The arrival of Chinese President Hu Jintao in the United States brings him face to face with an Obama administration that has grown more hard-nosed about the course of what is arguably the most important relationship the United States maintains with a foreign power.
Hu landed at Andrews Air Force Base on Tuesday afternoon and had a private dinner with President Obama before substantive talks were to begin Wednesday on security, economic and political issues. Hu will meet congressional and business leaders in Washington on Thursday before heading to Chicago for a day.
The summit with Obama will probably be Hu's last as China's president; he is set to retire in 2012 and be replaced by the vice president, Xi Jinping. One tangible outcome of the summit is expected to be an invitation to Vice President Biden to go to China, which would set the scene for Xi to visit the United States, a rite of passage for those about to rise to the chairmanship of China's Communist Party.
Analysts say Hu is eager to burnish his legacy as a competent steward of China's ties with the United States. But he will find an administration that views his government with significant misgivings.

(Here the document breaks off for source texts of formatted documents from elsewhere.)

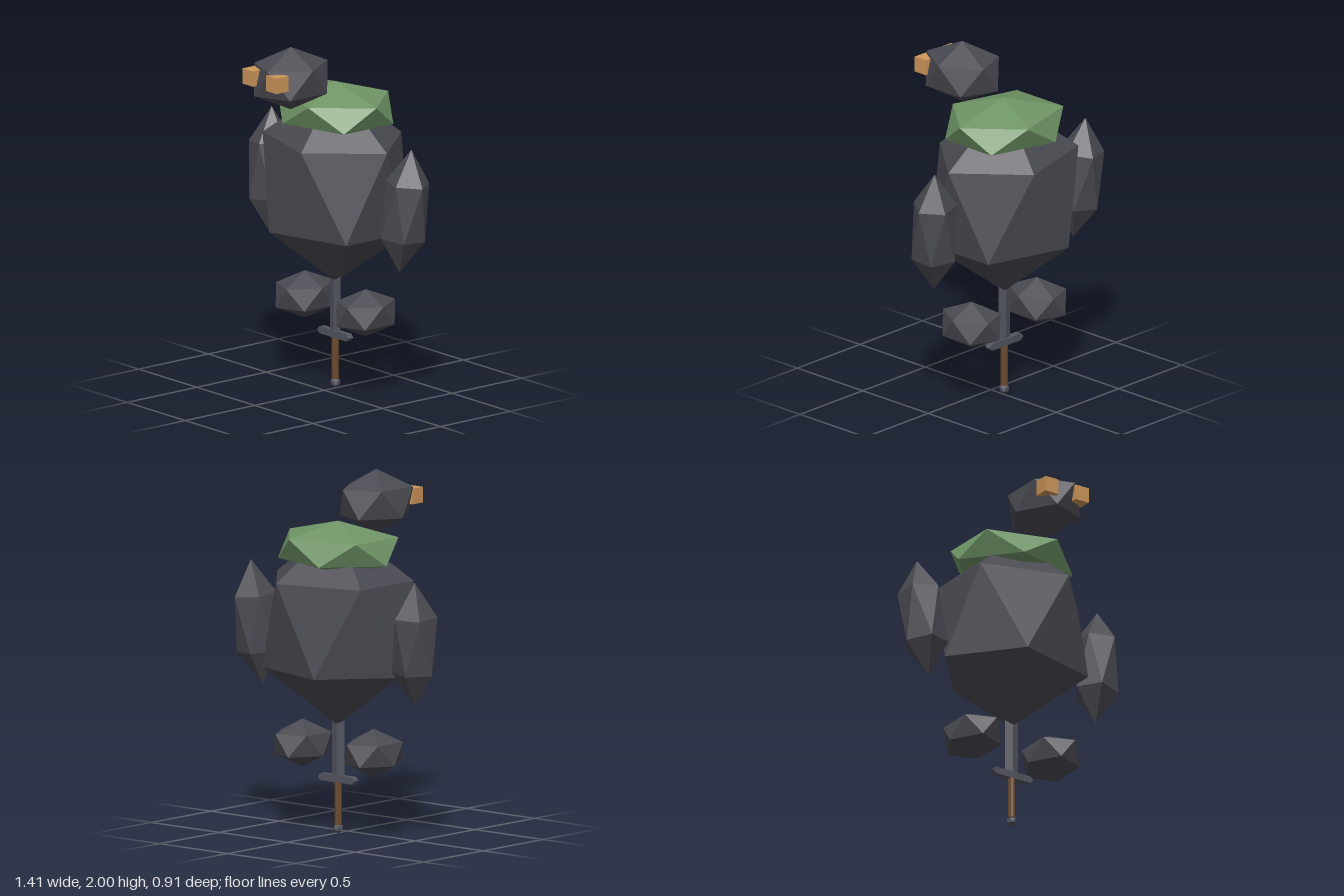
import * as THREE from 'three';

const mat = (name, color) => {
  const m = new THREE.MeshStandardMaterial({ color, flatShading: true });
  m.name = name;
  return m;
};

export function createModel() {
  const model = new THREE.Group();
  model.name = 'model';
  const fur = mat('charcoal', 0x4a4a52);
  const leaf = mat('moss green', 0x6f9566);
  const amber = mat('amber', 0xcd965a);
  const steel = mat('steel', 0x53555f);
  const wood = mat('brown grip', 0x6b4a32);
  const X = -0.013, Z = -0.09; // shared centre line

  const add = (name, geometry, material, x, y, z) => {
    const mesh = new THREE.Mesh(geometry, material);
    mesh.name = name;
    mesh.position.set(x, y, z);
    model.add(mesh);
    return mesh;
  };

  // 20-sided lump with its poles on y; rx and rz are the radii of its rings
  const ring = 2 / Math.sqrt(5);
  const lump = (rx, ry, rz) => new THREE.IcosahedronGeometry(1, 0)
    .rotateZ(-Math.atan(2 / (1 + Math.sqrt(5))))
    .scale(rx / ring, ry, rz / ring);

  // Body, collar and head
  add('body', lump(0.445, 0.567, 0.379), fur, X, 1.172, Z);
  add('collar', lump(0.355, 0.15, 0.302), leaf, X, 1.6, Z);
  add('head', lump(0.19, 0.178, 0.226), fur, X, 1.822, 0.23);

  // Paired parts
  for (const [side, s] of [['left', 1], ['right', -1]]) {
    add(side + 'Eye', new THREE.BoxGeometry(0.088, 0.088, 0.088), amber, X + s * 0.101, 1.843, 0.411);
    const arm = add(side + 'Arm', lump(0.126, 0.354, 0.127), fur, X + s * 0.579, 1.122, -0.11);
    arm.rotation.set(-0.07, 0, -s * 0.064);
    add(side + 'Foot', lump(0.15, 0.135, 0.181), fur, X + s * 0.262, 0.48, Z);
  }

  // Sword: blade runs up into the body
  const blade = new THREE.CylinderGeometry(0.045, 0.045, 0.8, 4);
  blade.scale(1, 1, 0.32);
  add('swordBlade', blade, steel, X, 0.72, Z);

  // Crossguard with bevelled ends
  const guard = new THREE.Shape([
    [-0.135, 0], [-0.115, -0.02], [0.115, -0.02], [0.135, 0], [0.115, 0.02], [-0.115, 0.02],
  ].map(([x, y]) => new THREE.Vector2(x, y)));
  add('swordGuard', new THREE.ExtrudeGeometry(guard, { depth: 0.036, bevelEnabled: false })
    .translate(0, 0, -0.018), steel, X, 0.307, Z);

  add('swordGrip', new THREE.CylinderGeometry(0.02, 0.02, 0.24, 8), wood, X, 0.17, Z);
  add('swordPommel', lump(0.027, 0.029, 0.027), steel, X, 0.029, Z);

  return model;
}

Obama entered office expressing a sense that together the United States and China had an opportunity to solve many of the world's problems. Indeed, unique among presidents dating to Richard M. Nixon, Obama entered office striking a gentle tone toward China.
Secretary of State Hillary Rodham Clinton said during a trip to China in February 2009 that pressing the country on human rights issues "can't interfere with the global economic crisis, the global climate change crisis and the security crises." In another sign of goodwill, Obama became the first president since the 1990s to fail to meet the Dalai Lama during one of the exiled Tibetan leader's trips to Washington.

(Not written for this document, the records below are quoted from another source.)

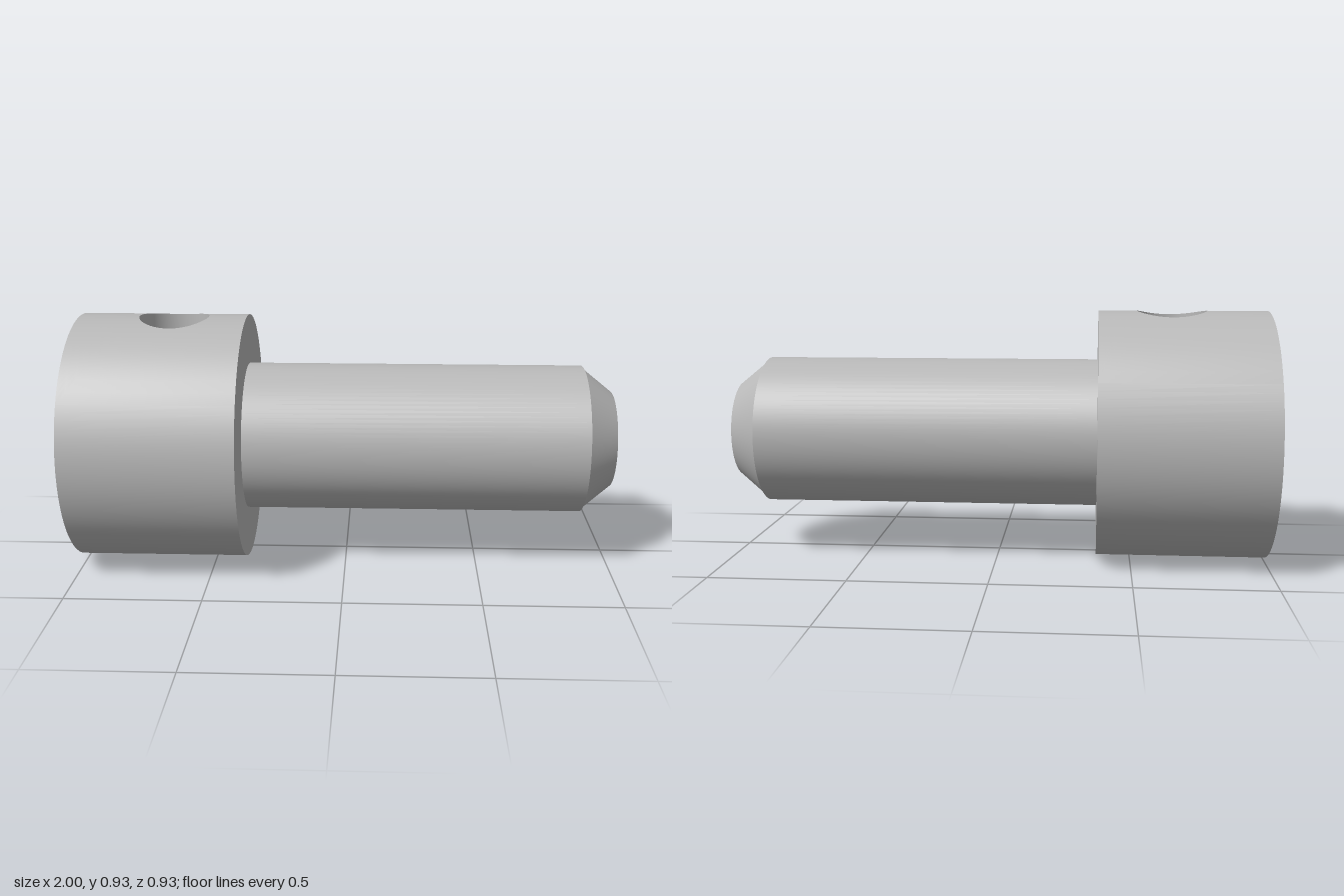
import * as THREE from 'three';
import { ParametricGeometry } from 'three/addons/geometries/ParametricGeometry.js';

const HEAD_R = 0.463, BORE_R = 0.195, SHAFT_R = 0.278, HOLE_R = 0.13;
const BACK = -1, SHOULDER = -0.373, HOLE_X = -0.645;
const PATCH = Math.PI / 3; // half angle of the wall patch that holds the side hole

export function createModel() {
  const model = new THREE.Group();
  const steel = new THREE.MeshStandardMaterial({ color: 0xb8b8b8 });
  const body = new THREE.Group(); // axis of the pin runs along x
  body.position.y = HEAD_R;
  model.add(body);

  const add = (name, geometry) => {
    const mesh = new THREE.Mesh(geometry, steel);
    mesh.name = name;
    body.add(mesh);
  };

  // One straight profile segment turned about the x axis: [radius, x]
  const turned = (name, a, b) => {
    const pts = [new THREE.Vector2(...a), new THREE.Vector2(...b)];
    add(name, new THREE.LatheGeometry(pts, 96).rotateZ(-Math.PI / 2));
  };

  const onCylinder = (p, x, angle, r) => p.set(x, r * Math.cos(angle), r * Math.sin(angle));

  // Walk round the rectangular edge of the patch, both axes in -1..1
  const edge = (t) => {
    const k = Math.min(3, Math.floor(t * 4));
    const s = (t * 4 - k) * 2 - 1;
    return [[1, s], [-s, 1], [-1, -s], [s, -1]][k];
  };
  const direction = (t) => {
    const [ex, ea] = edge(t);
    return Math.atan2(ea, ex);
  };

  // Cylinder wall pierced by the side hole; inward turns it to face the axis
  const piercedWall = (name, r, inward) => {
    add(name, new ParametricGeometry((u, w, p) => {
      const v = inward ? 1 - w : w;
      const [ex, ea] = edge(u);
      const phi = direction(u);
      const x0 = HOLE_X + HOLE_R * Math.cos(phi);
      const a0 = Math.asin(HOLE_R * Math.sin(phi) / r);
      const x1 = THREE.MathUtils.lerp(BACK, SHOULDER, (ex + 1) / 2);
      onCylinder(p, THREE.MathUtils.lerp(x0, x1, v), THREE.MathUtils.lerp(a0, ea * PATCH, v), r);
    }, 128, 8));
    add(name, new ParametricGeometry((u, w, p) => {
      const v = inward ? 1 - w : w;
      const angle = PATCH + u * (2 * Math.PI - 2 * PATCH);
      onCylinder(p, THREE.MathUtils.lerp(BACK, SHOULDER, v), angle, r);
    }, 64, 1));
  };

  // Head with blind bore
  piercedWall('headWall', HEAD_R, false);
  piercedWall('boreWall', BORE_R, true);
  turned('headBackFace', [BORE_R, BACK], [HEAD_R, BACK]);
  turned('headShoulder', [HEAD_R, SHOULDER], [SHAFT_R, SHOULDER]);
  turned('boreFloor', [0, SHOULDER], [BORE_R, SHOULDER]);

  // Side hole running from the top of the head into the bore
  add('sideHoleWall', new ParametricGeometry((u, v, p) => {
    const phi = direction(u);
    const z = HOLE_R * Math.sin(phi);
    const y0 = Math.sqrt(BORE_R ** 2 - z * z);
    const y1 = Math.sqrt(HEAD_R ** 2 - z * z);
    p.set(HOLE_X + HOLE_R * Math.cos(phi), THREE.MathUtils.lerp(y0, y1, v), z);
  }, 128, 2));

  // Shaft with a small step and a tapered tip
  turned('shaft', [SHAFT_R, SHOULDER], [SHAFT_R, 0.888]);
  turned('tipStep', [SHAFT_R, 0.888], [0.271, 0.888]);
  turned('tipTaper', [0.271, 0.888], [0.181, 1]);
  turned('tipFace', [0.181, 1], [0, 1]);

  return model;
}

But after a difficult summit in China that November, followed by clashes over climate change and a $6.4 billion weapons sales package to Taiwan in January 2010, the attitude among U.S. officials changed. Google's decision to pull out of China, along with its allegations that the Chinese government had hacked into one of its servers, added tension to the relationship. And Beijing's outraged opposition to the awarding of the Nobel Peace Prize to jailed dissident Liu Xiaobo further convinced U.S. officials that China was not interested in accommodating Western concerns over human rights.
In July, Clinton led a group of 11 Southeast Asian nations in resisting China's claims to the whole South China Sea. On the economic front, the Obama administration has slapped tariffs on Chinese goods and is challenging China's clean-energy policies. The administration has also directed the U.S. Export-Import Bank to take the unprecedented step of matching China's below-market-rate financing on important international business deals.
Tensions between the two countries also flared over how to handle the Korean Peninsula, with a senior Obama administration official accusing China of "enabling" North Korea's military brinksmanship. Over six months in 2010, North Korea launched two attacks on South Korea - killing 48 soldiers and two civilians.
"Despite the positive rhetoric surrounding the Hu visit, the Obama administration today has a greater sense of the limits of cooperation with China," said Daniel Kliman, a visiting fellow at the Center for a New American Security. "The administration will of necessity continue to engage China on global and regional issues, but with diminished expectations."
More broadly, Kliman said, the administration has changed its strategy with China. Obama began his administration apparently thinking he could win support in Beijing by doing China favors. That notion seems to have dissipated. "These officials have since realized that you can't bank goodwill in Beijing," he said. "Rather, standing firm is the more effective approach."
The new attitude was in evidence last week.
During the 2009 summit, as difficult as it was, the two sides released a long communique about U.S.-China relations. This time, it remains unclear whether there will be one - despite indications that Hu wants one.
In 2009, Obama played down human rights issues by postponing his meeting with the Dalai Lama. Last week, Obama met with Chinese dissidents and human rights advocates and discussed how he could use U.S. leverage to push China to improve its record.
It was also apparent in speeches by Clinton and Treasury Secretary Timothy F. Geithner, both of whom were blunt to the point of pugnacity. Near the end of his speech, Geithner put China on notice that if it wanted progress on its demands for a better investment climate in the United States and more access to U.S. technology, it had better bend to U.S. demands that China allow the value of its currency to rise and open its markets to U.S. firms. In the past, U.S. officials had avoided such threats.
Clinton, who once trod gently on the question of pushing a human rights agenda, gave a full-throated defense Friday of U.S. values and put the Chinese on notice that it would figure importantly in the future, as well.